### THE RECORDS
== Segment start ==
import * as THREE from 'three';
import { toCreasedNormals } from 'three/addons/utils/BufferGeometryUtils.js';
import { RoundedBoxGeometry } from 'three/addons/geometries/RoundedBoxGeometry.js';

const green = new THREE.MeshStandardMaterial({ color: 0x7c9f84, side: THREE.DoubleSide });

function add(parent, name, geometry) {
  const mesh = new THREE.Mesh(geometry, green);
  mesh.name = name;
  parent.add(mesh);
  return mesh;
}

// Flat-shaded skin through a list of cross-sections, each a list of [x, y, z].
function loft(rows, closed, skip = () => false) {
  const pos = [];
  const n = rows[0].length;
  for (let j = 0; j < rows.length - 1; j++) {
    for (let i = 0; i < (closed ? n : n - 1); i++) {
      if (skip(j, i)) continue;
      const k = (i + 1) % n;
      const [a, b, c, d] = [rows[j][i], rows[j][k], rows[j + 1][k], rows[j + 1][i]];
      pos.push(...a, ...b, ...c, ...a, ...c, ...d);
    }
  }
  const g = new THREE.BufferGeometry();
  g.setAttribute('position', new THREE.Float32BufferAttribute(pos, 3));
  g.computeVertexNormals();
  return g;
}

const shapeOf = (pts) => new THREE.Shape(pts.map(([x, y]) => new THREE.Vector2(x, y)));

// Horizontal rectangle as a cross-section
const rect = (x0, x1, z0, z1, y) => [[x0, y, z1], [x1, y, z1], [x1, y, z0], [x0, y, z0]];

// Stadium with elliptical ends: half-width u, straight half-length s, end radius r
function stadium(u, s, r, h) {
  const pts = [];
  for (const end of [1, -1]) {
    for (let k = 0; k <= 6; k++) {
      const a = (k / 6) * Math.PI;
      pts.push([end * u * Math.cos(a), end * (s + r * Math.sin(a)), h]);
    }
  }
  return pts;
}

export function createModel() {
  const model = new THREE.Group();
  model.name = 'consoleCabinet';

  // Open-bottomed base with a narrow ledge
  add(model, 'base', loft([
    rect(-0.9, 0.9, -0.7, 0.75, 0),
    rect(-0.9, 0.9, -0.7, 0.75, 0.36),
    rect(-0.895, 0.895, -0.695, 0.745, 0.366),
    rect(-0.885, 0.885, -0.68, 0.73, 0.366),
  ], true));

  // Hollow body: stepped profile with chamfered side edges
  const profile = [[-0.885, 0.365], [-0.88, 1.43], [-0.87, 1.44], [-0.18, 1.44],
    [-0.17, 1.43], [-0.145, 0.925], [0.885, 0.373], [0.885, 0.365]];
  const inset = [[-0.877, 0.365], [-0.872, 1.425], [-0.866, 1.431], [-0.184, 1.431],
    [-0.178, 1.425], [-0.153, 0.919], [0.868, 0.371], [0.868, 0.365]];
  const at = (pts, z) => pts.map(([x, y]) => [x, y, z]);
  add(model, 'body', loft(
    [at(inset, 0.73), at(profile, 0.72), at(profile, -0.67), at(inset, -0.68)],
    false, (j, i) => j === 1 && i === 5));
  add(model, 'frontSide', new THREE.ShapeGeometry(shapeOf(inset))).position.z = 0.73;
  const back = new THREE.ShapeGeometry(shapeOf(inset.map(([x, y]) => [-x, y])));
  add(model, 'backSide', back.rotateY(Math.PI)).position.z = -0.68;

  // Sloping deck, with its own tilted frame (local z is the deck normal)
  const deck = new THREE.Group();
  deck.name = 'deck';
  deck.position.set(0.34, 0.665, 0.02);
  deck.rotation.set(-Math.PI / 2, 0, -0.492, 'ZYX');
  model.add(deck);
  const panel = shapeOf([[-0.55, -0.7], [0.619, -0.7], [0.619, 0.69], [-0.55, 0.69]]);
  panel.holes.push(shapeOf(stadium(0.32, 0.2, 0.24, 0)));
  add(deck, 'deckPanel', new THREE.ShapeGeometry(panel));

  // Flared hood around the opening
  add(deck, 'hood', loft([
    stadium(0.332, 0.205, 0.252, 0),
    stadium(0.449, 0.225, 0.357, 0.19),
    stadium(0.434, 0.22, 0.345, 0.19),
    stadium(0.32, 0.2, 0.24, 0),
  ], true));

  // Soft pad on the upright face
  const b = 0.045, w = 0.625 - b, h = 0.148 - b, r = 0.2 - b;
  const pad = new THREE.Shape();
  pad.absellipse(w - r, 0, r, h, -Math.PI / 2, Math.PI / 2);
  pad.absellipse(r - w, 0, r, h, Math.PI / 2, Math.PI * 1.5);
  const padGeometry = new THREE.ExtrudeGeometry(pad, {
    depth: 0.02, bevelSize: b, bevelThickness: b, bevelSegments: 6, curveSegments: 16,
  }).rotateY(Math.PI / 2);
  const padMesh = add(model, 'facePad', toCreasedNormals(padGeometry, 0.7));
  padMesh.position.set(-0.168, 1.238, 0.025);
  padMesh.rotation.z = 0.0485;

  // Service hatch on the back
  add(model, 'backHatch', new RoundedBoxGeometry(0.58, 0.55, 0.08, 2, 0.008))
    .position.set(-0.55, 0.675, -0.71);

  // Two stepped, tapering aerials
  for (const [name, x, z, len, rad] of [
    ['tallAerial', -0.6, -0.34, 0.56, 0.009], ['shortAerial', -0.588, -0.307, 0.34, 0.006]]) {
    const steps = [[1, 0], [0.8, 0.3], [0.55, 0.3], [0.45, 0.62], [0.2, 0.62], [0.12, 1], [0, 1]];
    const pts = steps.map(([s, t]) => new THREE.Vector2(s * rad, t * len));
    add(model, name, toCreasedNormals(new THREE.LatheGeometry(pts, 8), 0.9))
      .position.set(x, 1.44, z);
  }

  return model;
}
== Segment end ==
### TO DO
Among the records above, find the lines that contain "panel" and copy every one.

### EXPECTED ANSWER
  const panel = shapeOf([[-0.55, -0.7], [0.619, -0.7], [0.619, 0.69], [-0.55, 0.69]]);
  panel.holes.push(shapeOf(stadium(0.32, 0.2, 0.24, 0)));
  add(deck, 'deckPanel', new THREE.ShapeGeometry(panel));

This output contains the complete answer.